[Opening EXTRACTED DATA section]

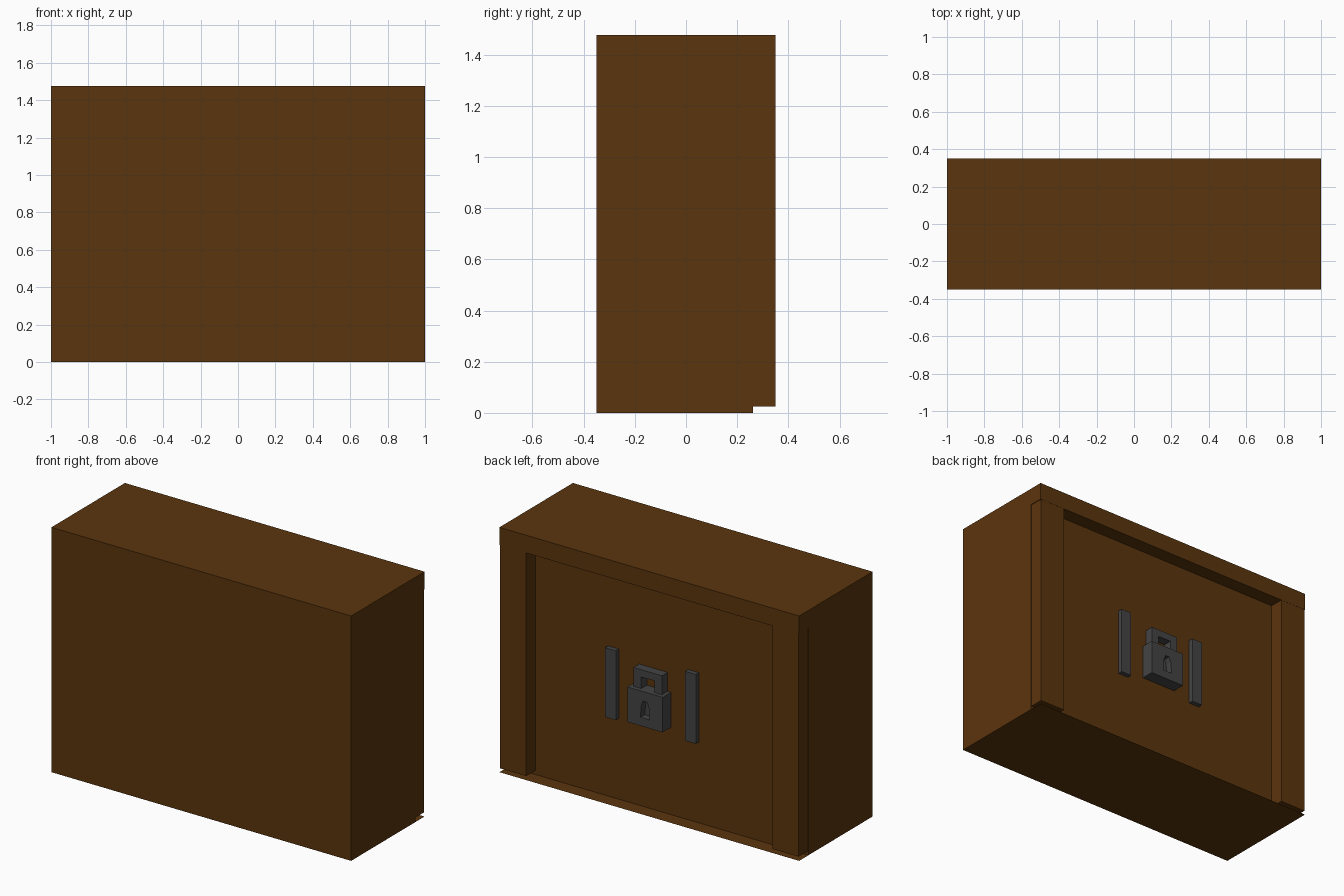
import bpy, bmesh
from mathutils import Vector

if "Cube" in bpy.data.objects:
    bpy.data.objects.remove(bpy.data.objects["Cube"])


def material(name, rgb):
    m = bpy.data.materials.new(name)
    m.diffuse_color = (*rgb, 1)
    m.use_nodes = True
    m.node_tree.nodes["Principled BSDF"].inputs["Base Color"].default_value = m.diffuse_color
    return m


WOOD = material("dark_wood", (0.105, 0.035, 0.004))
METAL = material("dark_metal", (0.058, 0.058, 0.058))


def prism(name, pts, axis, a, b, mat):
    """Extrude a 2D profile from a to b; x-axis profiles are (y, z), y-axis ones (x, z)."""
    bm = bmesh.new()
    put = (lambda p: (a, p[0], p[1])) if axis == "x" else (lambda p: (p[0], a, p[1]))
    face = bm.faces.new([bm.verts.new(put(p)) for p in pts])
    if b != a:
        out = bmesh.ops.extrude_face_region(bm, geom=[face])
        move = Vector((b - a, 0, 0)) if axis == "x" else Vector((0, b - a, 0))
        bmesh.ops.translate(bm, vec=move, verts=[v for v in out["geom"] if isinstance(v, bmesh.types.BMVert)])
    bmesh.ops.recalc_face_normals(bm, faces=bm.faces)
    me = bpy.data.meshes.new(name)
    bm.to_mesh(me)
    bm.free()
    me.materials.append(mat)
    ob = bpy.data.objects.new(name, me)
    bpy.context.collection.objects.link(ob)
    return ob


def box(name, x, y, z, mat):
    pts = [(x[0], z[0]), (x[1], z[0]), (x[1], z[1]), (x[0], z[1])]
    return prism(name, pts, "y", y[0], y[1], mat)


PANEL = 0.262  # recessed back panel depth

# Cabinet body with overhanging top rail at the back
prism("cabinet_body", [(-0.35, 0), (PANEL, 0), (PANEL, 1.37), (0.35, 1.37), (0.35, 1.477), (-0.35, 1.477)],
      "x", -1, 1, WOOD)

# Paper-thin bottom lip
bpy.ops.mesh.primitive_plane_add(size=1, location=(0, (PANEL + 0.35) / 2, 0))
lip = bpy.context.object
lip.name = "bottom_lip"
lip.scale = (2, 0.35 - PANEL, 1)
lip.data.materials.append(WOOD)

# Side posts, slightly inset from the body sides
for side, s in (("left", -1), ("right", 1)):
    box(side + "_post", sorted((s * 0.822, s * 0.996)), (PANEL, 0.349), (0.024, 1.37), WOOD)

# Handles either side of the lock
CX = 0.034
for side, s in (("left", -1), ("right", 1)):
    c = CX + s * 0.267
    box(side + "_handle", (c - 0.036, c + 0.036), (PANEL, 0.291), (0.488, 0.906), METAL)

# Padlock body with a keyhole recess
lock = box("padlock_body", (CX - 0.118, CX + 0.118), (PANEL, 0.342), (0.527, 0.738), METAL)
half = [(0.031, 0.578), (0.025, 0.65), (0.013, 0.68)]
key = prism("keyhole_cutter", [(CX + x, z) for x, z in half] + [(CX - x, z) for x, z in reversed(half)],
            "y", 0.30, 0.40, METAL)
key.hide_render = True
mod = lock.modifiers.new("keyhole", "BOOLEAN")
mod.operation = "DIFFERENCE"
mod.solver = "EXACT"
mod.object = key
bpy.context.view_layer.objects.active = lock
bpy.ops.object.modifier_apply(modifier=mod.name)
bpy.data.objects.remove(key)

# Square padlock shackle
o, i = 0.095, 0.044
shackle = [(-o, 0.738), (-i, 0.738), (-i, 0.808), (i, 0.808), (i, 0.738), (o, 0.738), (o, 0.852), (-o, 0.852)]
prism("padlock_shackle", [(CX + x, z) for x, z in shackle], "y", PANEL, 0.316, METAL)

[Closing EXTRACTED DATA section]

**EXERCISE AIM**
Reproduce exactly the lines from the beginning of the material down to the line containing "ob = bpy.data.objects.new(name, me)", both ends included, but not the pictures or anything after.

**ANSWER SECTION**
import bpy, bmesh
from mathutils import Vector

if "Cube" in bpy.data.objects:
    bpy.data.objects.remove(bpy.data.objects["Cube"])


def material(name, rgb):
    m = bpy.data.materials.new(name)
    m.diffuse_color = (*rgb, 1)
    m.use_nodes = True
    m.node_tree.nodes["Principled BSDF"].inputs["Base Color"].default_value = m.diffuse_color
    return m


WOOD = material("dark_wood", (0.105, 0.035, 0.004))
METAL = material("dark_metal", (0.058, 0.058, 0.058))


def prism(name, pts, axis, a, b, mat):
    """Extrude a 2D profile from a to b; x-axis profiles are (y, z), y-axis ones (x, z)."""
    bm = bmesh.new()
    put = (lambda p: (a, p[0], p[1])) if axis == "x" else (lambda p: (p[0], a, p[1]))
    face = bm.faces.new([bm.verts.new(put(p)) for p in pts])
    if b != a:
        out = bmesh.ops.extrude_face_region(bm, geom=[face])
        move = Vector((b - a, 0, 0)) if axis == "x" else Vector((0, b - a, 0))
        bmesh.ops.translate(bm, vec=move, verts=[v for v in out["geom"] if isinstance(v, bmesh.types.BMVert)])
    bmesh.ops.recalc_face_normals(bm, faces=bm.faces)
    me = bpy.data.meshes.new(name)
    bm.to_mesh(me)
    bm.free()
    me.materials.append(mat)
    ob = bpy.data.objects.new(name, me)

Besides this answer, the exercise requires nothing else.